Like Anne Frank, he left behind a diary, along with outstanding books for and about children, plays, essays and works on innovative education. His novel “King Matt the First” is a classic, telling of a boy king who tried to bring about reform.
Two of Korczak’s books are newly available, in illustrated editions, one in English and one in Hebrew.
Originally published in 1933, “Kaytek the Wizard” (Penlight Publications) is available in English for the first time. Designed to entertain and educate, this is the story of a mischievous schoolboy who discovers that he has great magical skills, but ultimately learns that with these powers come responsibility. Antonia Lloyd-James, the translator, points out in an afterword that Korczak wrote this in consultation with the orphanage children. The book is great reading for children and their parents, with illustrations by Avi Katz.
Korczak believed that Read the rest of this entry »
From Shiloh Musings:
When I was at the recent Jerusalem International Book Fair, I was offered books to review by a couple of publishing houses. UrimPublications.com told me to just take a few from their stand, which I did. One of them is The Search Committee- a novel, by Marc Angel. When I took it, I didn’t check the copyright date or I would have had discovered that the book is far from recent. It was published in 2008.
I’ll start with the good…
The book is easy and quick reading, and the main topic is thought-provoking.

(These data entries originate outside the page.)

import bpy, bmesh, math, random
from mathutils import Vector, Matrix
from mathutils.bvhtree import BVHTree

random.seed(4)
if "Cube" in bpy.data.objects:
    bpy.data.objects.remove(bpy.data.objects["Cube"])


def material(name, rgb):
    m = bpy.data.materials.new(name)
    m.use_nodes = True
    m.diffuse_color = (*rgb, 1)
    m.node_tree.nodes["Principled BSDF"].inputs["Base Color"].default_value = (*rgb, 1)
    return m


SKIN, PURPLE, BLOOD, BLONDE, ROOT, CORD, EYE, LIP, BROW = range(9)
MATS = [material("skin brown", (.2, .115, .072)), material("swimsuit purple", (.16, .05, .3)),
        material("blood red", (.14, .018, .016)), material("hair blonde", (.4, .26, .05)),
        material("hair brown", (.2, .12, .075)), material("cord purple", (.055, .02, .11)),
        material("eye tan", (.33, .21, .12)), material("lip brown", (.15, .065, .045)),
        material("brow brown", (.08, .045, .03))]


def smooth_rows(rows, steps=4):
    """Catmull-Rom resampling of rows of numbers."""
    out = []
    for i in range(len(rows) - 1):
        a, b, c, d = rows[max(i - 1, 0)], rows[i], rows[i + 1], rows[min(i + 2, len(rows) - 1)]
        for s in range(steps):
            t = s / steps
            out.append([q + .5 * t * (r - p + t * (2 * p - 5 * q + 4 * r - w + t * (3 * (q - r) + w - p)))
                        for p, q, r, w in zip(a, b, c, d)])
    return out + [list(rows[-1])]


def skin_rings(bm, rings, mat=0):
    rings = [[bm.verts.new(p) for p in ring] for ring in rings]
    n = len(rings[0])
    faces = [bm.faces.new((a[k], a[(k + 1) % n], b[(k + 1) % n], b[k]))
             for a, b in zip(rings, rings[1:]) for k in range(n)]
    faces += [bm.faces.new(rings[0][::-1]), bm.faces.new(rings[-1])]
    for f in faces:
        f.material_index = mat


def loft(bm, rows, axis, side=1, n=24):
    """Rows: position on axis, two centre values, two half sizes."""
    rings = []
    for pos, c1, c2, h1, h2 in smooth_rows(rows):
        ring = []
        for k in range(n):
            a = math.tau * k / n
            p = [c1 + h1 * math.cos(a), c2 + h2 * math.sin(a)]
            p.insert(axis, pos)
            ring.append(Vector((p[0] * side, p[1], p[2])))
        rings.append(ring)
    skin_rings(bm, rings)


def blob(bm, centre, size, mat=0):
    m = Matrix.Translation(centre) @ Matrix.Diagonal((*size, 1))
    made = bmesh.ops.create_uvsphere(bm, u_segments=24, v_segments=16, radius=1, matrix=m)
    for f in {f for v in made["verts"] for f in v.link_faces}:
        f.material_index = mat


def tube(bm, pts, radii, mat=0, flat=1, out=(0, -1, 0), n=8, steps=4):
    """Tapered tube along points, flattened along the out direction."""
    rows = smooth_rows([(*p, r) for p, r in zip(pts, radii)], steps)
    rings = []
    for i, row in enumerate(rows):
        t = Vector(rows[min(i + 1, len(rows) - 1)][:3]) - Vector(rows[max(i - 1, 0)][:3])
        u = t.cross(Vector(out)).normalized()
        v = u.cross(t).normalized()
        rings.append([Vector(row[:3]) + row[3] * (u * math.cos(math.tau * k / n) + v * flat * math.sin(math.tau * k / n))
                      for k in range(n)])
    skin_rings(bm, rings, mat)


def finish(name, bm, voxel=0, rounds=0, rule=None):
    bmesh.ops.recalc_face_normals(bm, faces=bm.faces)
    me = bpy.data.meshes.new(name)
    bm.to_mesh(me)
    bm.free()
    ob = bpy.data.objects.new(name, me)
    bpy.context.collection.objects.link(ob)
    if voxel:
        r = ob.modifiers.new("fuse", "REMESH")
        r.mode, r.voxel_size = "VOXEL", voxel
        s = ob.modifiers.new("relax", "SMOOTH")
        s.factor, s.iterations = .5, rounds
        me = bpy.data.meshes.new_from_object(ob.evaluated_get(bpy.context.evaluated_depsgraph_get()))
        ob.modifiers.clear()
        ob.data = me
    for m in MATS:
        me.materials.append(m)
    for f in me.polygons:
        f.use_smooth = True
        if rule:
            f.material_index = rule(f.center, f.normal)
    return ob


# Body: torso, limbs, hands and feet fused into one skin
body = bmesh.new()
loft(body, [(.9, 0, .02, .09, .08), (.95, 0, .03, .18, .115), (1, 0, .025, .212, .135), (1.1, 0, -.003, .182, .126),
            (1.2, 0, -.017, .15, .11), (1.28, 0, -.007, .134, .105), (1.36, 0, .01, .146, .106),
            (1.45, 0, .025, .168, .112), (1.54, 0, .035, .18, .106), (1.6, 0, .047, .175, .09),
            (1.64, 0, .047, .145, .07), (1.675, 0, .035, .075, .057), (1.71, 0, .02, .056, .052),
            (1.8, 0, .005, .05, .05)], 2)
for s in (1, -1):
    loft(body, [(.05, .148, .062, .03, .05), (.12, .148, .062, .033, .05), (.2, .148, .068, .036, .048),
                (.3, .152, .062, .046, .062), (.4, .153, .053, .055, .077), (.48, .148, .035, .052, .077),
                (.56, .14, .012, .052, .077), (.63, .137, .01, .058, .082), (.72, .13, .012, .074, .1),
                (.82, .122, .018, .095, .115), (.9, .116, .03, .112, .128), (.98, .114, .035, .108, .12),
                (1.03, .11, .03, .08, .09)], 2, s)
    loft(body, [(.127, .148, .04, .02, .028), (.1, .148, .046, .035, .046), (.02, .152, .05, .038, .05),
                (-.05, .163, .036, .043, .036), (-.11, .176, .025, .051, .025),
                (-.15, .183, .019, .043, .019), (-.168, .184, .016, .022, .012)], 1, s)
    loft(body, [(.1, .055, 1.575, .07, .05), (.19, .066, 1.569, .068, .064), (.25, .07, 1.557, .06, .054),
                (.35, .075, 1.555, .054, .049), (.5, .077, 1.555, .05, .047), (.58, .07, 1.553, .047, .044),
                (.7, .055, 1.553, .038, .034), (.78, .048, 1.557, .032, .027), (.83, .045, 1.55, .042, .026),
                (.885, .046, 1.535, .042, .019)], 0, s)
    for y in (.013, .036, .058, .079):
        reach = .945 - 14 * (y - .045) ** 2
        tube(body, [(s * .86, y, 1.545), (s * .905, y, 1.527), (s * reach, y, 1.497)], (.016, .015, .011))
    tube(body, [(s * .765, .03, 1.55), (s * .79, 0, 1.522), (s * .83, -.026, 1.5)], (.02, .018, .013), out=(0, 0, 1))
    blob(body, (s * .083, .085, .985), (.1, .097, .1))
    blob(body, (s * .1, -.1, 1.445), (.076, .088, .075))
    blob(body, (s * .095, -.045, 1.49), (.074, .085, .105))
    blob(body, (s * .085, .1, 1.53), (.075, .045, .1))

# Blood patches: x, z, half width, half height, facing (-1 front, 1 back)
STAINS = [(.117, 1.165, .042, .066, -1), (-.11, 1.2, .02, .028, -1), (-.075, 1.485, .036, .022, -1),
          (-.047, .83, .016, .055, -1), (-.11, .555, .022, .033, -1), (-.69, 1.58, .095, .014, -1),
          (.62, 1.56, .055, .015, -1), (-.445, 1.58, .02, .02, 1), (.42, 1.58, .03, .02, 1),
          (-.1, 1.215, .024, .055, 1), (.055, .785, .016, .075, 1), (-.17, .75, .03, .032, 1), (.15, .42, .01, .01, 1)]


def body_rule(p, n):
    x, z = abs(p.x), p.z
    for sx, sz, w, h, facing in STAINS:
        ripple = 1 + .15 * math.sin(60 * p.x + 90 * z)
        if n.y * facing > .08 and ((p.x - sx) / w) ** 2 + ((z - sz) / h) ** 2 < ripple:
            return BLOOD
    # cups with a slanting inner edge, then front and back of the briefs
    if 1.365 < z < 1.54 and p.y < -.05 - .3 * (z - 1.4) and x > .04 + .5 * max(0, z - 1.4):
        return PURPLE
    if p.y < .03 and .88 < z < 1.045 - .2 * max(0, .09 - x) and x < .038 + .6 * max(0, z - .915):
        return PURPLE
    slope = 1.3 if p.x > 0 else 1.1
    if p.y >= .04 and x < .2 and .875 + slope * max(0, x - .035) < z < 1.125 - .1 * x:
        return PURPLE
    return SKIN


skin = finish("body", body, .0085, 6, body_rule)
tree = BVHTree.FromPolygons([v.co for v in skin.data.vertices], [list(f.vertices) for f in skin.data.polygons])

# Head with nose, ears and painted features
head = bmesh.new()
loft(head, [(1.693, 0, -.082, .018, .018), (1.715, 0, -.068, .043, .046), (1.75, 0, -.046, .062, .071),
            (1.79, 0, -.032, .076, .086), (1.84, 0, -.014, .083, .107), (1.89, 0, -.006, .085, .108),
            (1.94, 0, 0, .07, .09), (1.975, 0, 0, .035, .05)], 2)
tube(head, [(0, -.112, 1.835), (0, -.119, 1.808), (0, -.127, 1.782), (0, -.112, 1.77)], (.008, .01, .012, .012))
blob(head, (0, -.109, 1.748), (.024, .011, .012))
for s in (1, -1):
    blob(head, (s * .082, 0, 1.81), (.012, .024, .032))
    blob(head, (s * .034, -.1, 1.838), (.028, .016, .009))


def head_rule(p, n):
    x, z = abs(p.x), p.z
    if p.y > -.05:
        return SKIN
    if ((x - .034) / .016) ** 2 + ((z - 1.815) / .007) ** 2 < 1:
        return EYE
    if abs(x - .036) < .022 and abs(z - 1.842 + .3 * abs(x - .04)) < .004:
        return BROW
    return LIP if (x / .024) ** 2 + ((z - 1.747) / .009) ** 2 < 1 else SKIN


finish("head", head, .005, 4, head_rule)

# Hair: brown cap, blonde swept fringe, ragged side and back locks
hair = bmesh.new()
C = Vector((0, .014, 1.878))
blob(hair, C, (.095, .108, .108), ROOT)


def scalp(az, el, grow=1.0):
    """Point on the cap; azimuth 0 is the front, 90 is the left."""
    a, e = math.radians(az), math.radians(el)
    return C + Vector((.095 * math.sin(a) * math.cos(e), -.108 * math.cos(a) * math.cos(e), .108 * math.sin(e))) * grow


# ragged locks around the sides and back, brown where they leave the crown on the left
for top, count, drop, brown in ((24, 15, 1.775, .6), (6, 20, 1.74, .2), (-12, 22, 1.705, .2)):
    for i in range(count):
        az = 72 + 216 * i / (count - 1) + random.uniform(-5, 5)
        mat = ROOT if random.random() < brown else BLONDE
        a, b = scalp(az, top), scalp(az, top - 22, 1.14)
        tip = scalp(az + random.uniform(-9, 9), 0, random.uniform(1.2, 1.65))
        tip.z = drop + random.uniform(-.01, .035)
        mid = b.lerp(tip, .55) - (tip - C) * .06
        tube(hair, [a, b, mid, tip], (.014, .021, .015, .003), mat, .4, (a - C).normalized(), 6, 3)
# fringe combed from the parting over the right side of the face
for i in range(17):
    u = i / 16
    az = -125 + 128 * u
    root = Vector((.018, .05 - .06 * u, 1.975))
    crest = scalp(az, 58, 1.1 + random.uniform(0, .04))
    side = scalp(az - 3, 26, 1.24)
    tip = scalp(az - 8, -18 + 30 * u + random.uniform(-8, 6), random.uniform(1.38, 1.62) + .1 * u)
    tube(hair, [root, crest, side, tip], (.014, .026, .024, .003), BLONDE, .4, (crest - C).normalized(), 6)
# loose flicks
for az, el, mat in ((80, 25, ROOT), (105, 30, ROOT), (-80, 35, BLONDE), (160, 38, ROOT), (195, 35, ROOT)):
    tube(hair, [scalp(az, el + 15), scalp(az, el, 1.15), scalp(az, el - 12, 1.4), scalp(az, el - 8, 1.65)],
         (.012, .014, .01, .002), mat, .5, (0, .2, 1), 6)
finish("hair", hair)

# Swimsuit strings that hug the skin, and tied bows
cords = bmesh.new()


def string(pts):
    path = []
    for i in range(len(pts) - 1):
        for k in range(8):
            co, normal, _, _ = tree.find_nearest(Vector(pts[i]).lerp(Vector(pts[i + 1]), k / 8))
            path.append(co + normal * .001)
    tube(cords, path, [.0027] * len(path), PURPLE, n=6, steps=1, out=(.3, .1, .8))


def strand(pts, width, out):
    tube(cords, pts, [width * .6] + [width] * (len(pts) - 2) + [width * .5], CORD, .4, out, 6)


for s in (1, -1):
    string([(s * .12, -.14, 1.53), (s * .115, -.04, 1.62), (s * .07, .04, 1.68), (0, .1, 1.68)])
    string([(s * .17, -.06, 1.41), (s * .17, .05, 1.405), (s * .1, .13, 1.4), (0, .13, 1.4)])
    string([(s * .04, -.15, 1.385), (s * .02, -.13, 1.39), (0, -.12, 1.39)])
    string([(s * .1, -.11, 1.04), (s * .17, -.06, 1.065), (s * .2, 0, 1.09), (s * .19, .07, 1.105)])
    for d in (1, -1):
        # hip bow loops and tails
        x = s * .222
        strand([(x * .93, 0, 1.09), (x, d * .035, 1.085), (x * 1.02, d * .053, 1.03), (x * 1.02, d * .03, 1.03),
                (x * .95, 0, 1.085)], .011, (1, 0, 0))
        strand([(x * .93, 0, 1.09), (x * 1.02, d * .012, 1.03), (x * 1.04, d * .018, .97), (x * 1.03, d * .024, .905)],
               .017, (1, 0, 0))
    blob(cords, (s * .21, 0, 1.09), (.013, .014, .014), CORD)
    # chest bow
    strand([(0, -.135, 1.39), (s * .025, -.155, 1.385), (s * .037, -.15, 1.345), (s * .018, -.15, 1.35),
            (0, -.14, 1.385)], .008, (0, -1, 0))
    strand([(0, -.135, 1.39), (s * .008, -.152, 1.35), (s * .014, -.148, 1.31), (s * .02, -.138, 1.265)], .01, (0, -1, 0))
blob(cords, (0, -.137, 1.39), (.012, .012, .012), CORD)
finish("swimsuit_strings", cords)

Now, why have I titled this “Not Quite a novel?” Honestly, I don’t see it as a novel. Here’s the definition of a novel from dictionary.com:
1.a fictitious prose narrative of considerable length and complexity,portraying characters and usually presenting a sequential organization of action and scenes.
The book does not have any real scenes, actions, character development etc. And there is certainly no “complexity.”
Simply put, Marc Angel, “Rabbi Emeritus of Congregation Shearith Israel of New York City and founder of the Institute for Jewish Ideas and Ideals. He is the author and editor of over two dozen books, and this is his first work of fiction,” has tried to humanize two extreme trends/ideologies in American Jewish Orthodoxy aka Torah Judaism. I wouldn’t be surprised if he hasn’t published a lot about the same exact issue as non-fiction.
In Angel’s opinion there’s a danger to Orthodox Jewry if Read the rest of this entry »